Each of the lines below must be retyped character for character.

(Beginning of TASK INPUT)

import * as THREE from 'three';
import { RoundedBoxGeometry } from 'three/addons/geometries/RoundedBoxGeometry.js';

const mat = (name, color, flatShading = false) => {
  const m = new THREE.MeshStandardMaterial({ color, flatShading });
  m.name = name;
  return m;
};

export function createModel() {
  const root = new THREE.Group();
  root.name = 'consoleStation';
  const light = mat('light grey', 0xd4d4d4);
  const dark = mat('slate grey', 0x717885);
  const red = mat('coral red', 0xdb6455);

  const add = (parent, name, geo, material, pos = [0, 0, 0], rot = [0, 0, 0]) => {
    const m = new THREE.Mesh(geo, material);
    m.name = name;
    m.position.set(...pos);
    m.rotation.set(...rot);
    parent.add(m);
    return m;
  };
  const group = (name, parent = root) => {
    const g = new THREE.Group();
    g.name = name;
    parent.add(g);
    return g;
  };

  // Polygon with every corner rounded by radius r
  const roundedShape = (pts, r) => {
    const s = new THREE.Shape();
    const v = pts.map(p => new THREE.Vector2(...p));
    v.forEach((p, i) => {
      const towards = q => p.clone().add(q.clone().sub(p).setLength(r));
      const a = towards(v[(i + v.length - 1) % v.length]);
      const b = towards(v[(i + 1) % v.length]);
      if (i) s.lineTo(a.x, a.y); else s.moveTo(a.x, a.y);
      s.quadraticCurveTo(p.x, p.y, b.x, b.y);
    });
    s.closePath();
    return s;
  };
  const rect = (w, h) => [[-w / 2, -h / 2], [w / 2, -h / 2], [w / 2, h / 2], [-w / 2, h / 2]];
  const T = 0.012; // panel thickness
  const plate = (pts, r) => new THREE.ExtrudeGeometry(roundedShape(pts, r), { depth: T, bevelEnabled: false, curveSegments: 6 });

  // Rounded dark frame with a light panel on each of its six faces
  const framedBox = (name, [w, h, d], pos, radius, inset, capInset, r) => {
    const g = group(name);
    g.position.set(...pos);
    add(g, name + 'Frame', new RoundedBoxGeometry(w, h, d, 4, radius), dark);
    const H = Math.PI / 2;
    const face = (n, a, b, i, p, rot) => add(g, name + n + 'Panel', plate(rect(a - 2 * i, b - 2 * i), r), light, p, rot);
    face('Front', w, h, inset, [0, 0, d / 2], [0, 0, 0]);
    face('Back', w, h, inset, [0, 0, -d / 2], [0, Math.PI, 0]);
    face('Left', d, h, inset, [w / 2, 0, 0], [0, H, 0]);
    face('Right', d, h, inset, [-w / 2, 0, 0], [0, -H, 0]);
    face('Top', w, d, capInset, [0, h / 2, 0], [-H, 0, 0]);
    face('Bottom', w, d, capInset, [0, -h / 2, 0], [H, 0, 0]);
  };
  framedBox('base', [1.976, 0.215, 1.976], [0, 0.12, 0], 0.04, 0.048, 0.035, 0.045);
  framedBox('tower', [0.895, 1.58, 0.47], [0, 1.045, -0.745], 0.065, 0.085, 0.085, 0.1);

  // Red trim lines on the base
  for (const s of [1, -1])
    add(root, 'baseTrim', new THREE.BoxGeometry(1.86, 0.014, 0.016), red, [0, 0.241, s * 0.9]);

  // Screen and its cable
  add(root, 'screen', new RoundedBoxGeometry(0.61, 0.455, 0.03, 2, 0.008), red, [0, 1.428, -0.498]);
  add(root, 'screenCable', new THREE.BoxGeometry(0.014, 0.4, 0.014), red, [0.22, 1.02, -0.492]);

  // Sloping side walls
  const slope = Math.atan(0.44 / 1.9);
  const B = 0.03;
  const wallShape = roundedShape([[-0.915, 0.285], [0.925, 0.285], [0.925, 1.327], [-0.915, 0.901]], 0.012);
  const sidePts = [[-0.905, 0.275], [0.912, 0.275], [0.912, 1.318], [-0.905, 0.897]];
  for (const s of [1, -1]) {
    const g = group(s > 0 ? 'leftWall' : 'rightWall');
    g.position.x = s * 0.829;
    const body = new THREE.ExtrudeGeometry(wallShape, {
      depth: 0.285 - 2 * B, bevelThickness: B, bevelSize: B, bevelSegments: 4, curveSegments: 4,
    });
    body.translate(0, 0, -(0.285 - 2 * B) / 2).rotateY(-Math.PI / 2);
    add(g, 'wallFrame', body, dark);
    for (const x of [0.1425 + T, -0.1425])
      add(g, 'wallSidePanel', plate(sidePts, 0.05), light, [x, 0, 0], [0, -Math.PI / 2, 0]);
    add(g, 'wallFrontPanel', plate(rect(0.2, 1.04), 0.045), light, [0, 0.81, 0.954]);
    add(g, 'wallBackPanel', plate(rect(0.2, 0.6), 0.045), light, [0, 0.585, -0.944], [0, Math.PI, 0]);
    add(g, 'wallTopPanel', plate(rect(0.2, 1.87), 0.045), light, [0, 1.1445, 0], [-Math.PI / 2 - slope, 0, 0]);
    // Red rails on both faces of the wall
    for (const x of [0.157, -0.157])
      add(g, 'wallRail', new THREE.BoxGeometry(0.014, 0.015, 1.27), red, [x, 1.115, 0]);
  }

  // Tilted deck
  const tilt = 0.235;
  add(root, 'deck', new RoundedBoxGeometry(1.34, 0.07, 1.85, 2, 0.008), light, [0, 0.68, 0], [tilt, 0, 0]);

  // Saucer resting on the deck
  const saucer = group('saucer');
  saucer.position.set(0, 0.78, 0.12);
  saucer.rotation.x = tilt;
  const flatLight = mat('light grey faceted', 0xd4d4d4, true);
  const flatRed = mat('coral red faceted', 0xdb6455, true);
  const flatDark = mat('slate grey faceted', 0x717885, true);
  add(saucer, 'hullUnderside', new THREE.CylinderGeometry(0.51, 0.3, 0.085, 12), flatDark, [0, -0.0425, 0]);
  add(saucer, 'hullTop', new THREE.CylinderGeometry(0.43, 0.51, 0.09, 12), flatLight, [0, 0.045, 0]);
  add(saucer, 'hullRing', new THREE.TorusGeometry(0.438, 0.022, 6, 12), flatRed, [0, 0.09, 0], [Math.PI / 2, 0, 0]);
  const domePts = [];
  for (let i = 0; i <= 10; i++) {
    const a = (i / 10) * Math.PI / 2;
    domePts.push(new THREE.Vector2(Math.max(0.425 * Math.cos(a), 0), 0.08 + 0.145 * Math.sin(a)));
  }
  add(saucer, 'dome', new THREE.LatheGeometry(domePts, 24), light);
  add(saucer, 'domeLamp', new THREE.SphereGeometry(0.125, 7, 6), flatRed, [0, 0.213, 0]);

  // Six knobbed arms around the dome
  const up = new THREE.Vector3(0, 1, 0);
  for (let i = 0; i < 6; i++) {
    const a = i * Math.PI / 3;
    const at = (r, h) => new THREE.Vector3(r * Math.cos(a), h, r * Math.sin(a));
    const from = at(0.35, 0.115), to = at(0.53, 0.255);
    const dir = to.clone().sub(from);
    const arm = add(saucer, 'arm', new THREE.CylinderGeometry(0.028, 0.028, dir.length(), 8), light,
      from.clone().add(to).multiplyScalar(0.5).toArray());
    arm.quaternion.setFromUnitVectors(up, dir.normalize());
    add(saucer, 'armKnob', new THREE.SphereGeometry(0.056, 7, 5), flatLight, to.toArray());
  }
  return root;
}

(End of TASK INPUT)

> EXPECTED ANSWER
import * as THREE from 'three';
import { RoundedBoxGeometry } from 'three/addons/geometries/RoundedBoxGeometry.js';

const mat = (name, color, flatShading = false) => {
  const m = new THREE.MeshStandardMaterial({ color, flatShading });
  m.name = name;
  return m;
};

export function createModel() {
  const root = new THREE.Group();
  root.name = 'consoleStation';
  const light = mat('light grey', 0xd4d4d4);
  const dark = mat('slate grey', 0x717885);
  const red = mat('coral red', 0xdb6455);

  const add = (parent, name, geo, material, pos = [0, 0, 0], rot = [0, 0, 0]) => {
    const m = new THREE.Mesh(geo, material);
    m.name = name;
    m.position.set(...pos);
    m.rotation.set(...rot);
    parent.add(m);
    return m;
  };
  const group = (name, parent = root) => {
    const g = new THREE.Group();
    g.name = name;
    parent.add(g);
    return g;
  };

  // Polygon with every corner rounded by radius r
  const roundedShape = (pts, r) => {
    const s = new THREE.Shape();
    const v = pts.map(p => new THREE.Vector2(...p));
    v.forEach((p, i) => {
      const towards = q => p.clone().add(q.clone().sub(p).setLength(r));
      const a = towards(v[(i + v.length - 1) % v.length]);
      const b = towards(v[(i + 1) % v.length]);
      if (i) s.lineTo(a.x, a.y); else s.moveTo(a.x, a.y);
      s.quadraticCurveTo(p.x, p.y, b.x, b.y);
    });
    s.closePath();
    return s;
  };
  const rect = (w, h) => [[-w / 2, -h / 2], [w / 2, -h / 2], [w / 2, h / 2], [-w / 2, h / 2]];
  const T = 0.012; // panel thickness
  const plate = (pts, r) => new THREE.ExtrudeGeometry(roundedShape(pts, r), { depth: T, bevelEnabled: false, curveSegments: 6 });

  // Rounded dark frame with a light panel on each of its six faces
  const framedBox = (name, [w, h, d], pos, radius, inset, capInset, r) => {
    const g = group(name);
    g.position.set(...pos);
    add(g, name + 'Frame', new RoundedBoxGeometry(w, h, d, 4, radius), dark);
    const H = Math.PI / 2;
    const face = (n, a, b, i, p, rot) => add(g, name + n + 'Panel', plate(rect(a - 2 * i, b - 2 * i), r), light, p, rot);
    face('Front', w, h, inset, [0, 0, d / 2], [0, 0, 0]);
    face('Back', w, h, inset, [0, 0, -d / 2], [0, Math.PI, 0]);
    face('Left', d, h, inset, [w / 2, 0, 0], [0, H, 0]);
    face('Right', d, h, inset, [-w / 2, 0, 0], [0, -H, 0]);
    face('Top', w, d, capInset, [0, h / 2, 0], [-H, 0, 0]);
    face('Bottom', w, d, capInset, [0, -h / 2, 0], [H, 0, 0]);
  };
  framedBox('base', [1.976, 0.215, 1.976], [0, 0.12, 0], 0.04, 0.048, 0.035, 0.045);
  framedBox('tower', [0.895, 1.58, 0.47], [0, 1.045, -0.745], 0.065, 0.085, 0.085, 0.1);

  // Red trim lines on the base
  for (const s of [1, -1])
    add(root, 'baseTrim', new THREE.BoxGeometry(1.86, 0.014, 0.016), red, [0, 0.241, s * 0.9]);

  // Screen and its cable
  add(root, 'screen', new RoundedBoxGeometry(0.61, 0.455, 0.03, 2, 0.008), red, [0, 1.428, -0.498]);
  add(root, 'screenCable', new THREE.BoxGeometry(0.014, 0.4, 0.014), red, [0.22, 1.02, -0.492]);

  // Sloping side walls
  const slope = Math.atan(0.44 / 1.9);
  const B = 0.03;
  const wallShape = roundedShape([[-0.915, 0.285], [0.925, 0.285], [0.925, 1.327], [-0.915, 0.901]], 0.012);
  const sidePts = [[-0.905, 0.275], [0.912, 0.275], [0.912, 1.318], [-0.905, 0.897]];
  for (const s of [1, -1]) {
    const g = group(s > 0 ? 'leftWall' : 'rightWall');
    g.position.x = s * 0.829;
    const body = new THREE.ExtrudeGeometry(wallShape, {
      depth: 0.285 - 2 * B, bevelThickness: B, bevelSize: B, bevelSegments: 4, curveSegments: 4,
    });
    body.translate(0, 0, -(0.285 - 2 * B) / 2).rotateY(-Math.PI / 2);
    add(g, 'wallFrame', body, dark);
    for (const x of [0.1425 + T, -0.1425])
      add(g, 'wallSidePanel', plate(sidePts, 0.05), light, [x, 0, 0], [0, -Math.PI / 2, 0]);
    add(g, 'wallFrontPanel', plate(rect(0.2, 1.04), 0.045), light, [0, 0.81, 0.954]);
    add(g, 'wallBackPanel', plate(rect(0.2, 0.6), 0.045), light, [0, 0.585, -0.944], [0, Math.PI, 0]);
    add(g, 'wallTopPanel', plate(rect(0.2, 1.87), 0.045), light, [0, 1.1445, 0], [-Math.PI / 2 - slope, 0, 0]);
    // Red rails on both faces of the wall
    for (const x of [0.157, -0.157])
      add(g, 'wallRail', new THREE.BoxGeometry(0.014, 0.015, 1.27), red, [x, 1.115, 0]);
  }

  // Tilted deck
  const tilt = 0.235;
  add(root, 'deck', new RoundedBoxGeometry(1.34, 0.07, 1.85, 2, 0.008), light, [0, 0.68, 0], [tilt, 0, 0]);

  // Saucer resting on the deck
  const saucer = group('saucer');
  saucer.position.set(0, 0.78, 0.12);
  saucer.rotation.x = tilt;
  const flatLight = mat('light grey faceted', 0xd4d4d4, true);
  const flatRed = mat('coral red faceted', 0xdb6455, true);
  const flatDark = mat('slate grey faceted', 0x717885, true);
  add(saucer, 'hullUnderside', new THREE.CylinderGeometry(0.51, 0.3, 0.085, 12), flatDark, [0, -0.0425, 0]);
  add(saucer, 'hullTop', new THREE.CylinderGeometry(0.43, 0.51, 0.09, 12), flatLight, [0, 0.045, 0]);
  add(saucer, 'hullRing', new THREE.TorusGeometry(0.438, 0.022, 6, 12), flatRed, [0, 0.09, 0], [Math.PI / 2, 0, 0]);
  const domePts = [];
  for (let i = 0; i <= 10; i++) {
    const a = (i / 10) * Math.PI / 2;
    domePts.push(new THREE.Vector2(Math.max(0.425 * Math.cos(a), 0), 0.08 + 0.145 * Math.sin(a)));
  }
  add(saucer, 'dome', new THREE.LatheGeometry(domePts, 24), light);
  add(saucer, 'domeLamp', new THREE.SphereGeometry(0.125, 7, 6), flatRed, [0, 0.213, 0]);

  // Six knobbed arms around the dome
  const up = new THREE.Vector3(0, 1, 0);
  for (let i = 0; i < 6; i++) {
    const a = i * Math.PI / 3;
    const at = (r, h) => new THREE.Vector3(r * Math.cos(a), h, r * Math.sin(a));
    const from = at(0.35, 0.115), to = at(0.53, 0.255);
    const dir = to.clone().sub(from);
    const arm = add(saucer, 'arm', new THREE.CylinderGeometry(0.028, 0.028, dir.length(), 8), light,
      from.clone().add(to).multiplyScalar(0.5).toArray());
    arm.quaternion.setFromUnitVectors(up, dir.normalize());
    add(saucer, 'armKnob', new THREE.SphereGeometry(0.056, 7, 5), flatLight, to.toArray());
  }
  return root;
}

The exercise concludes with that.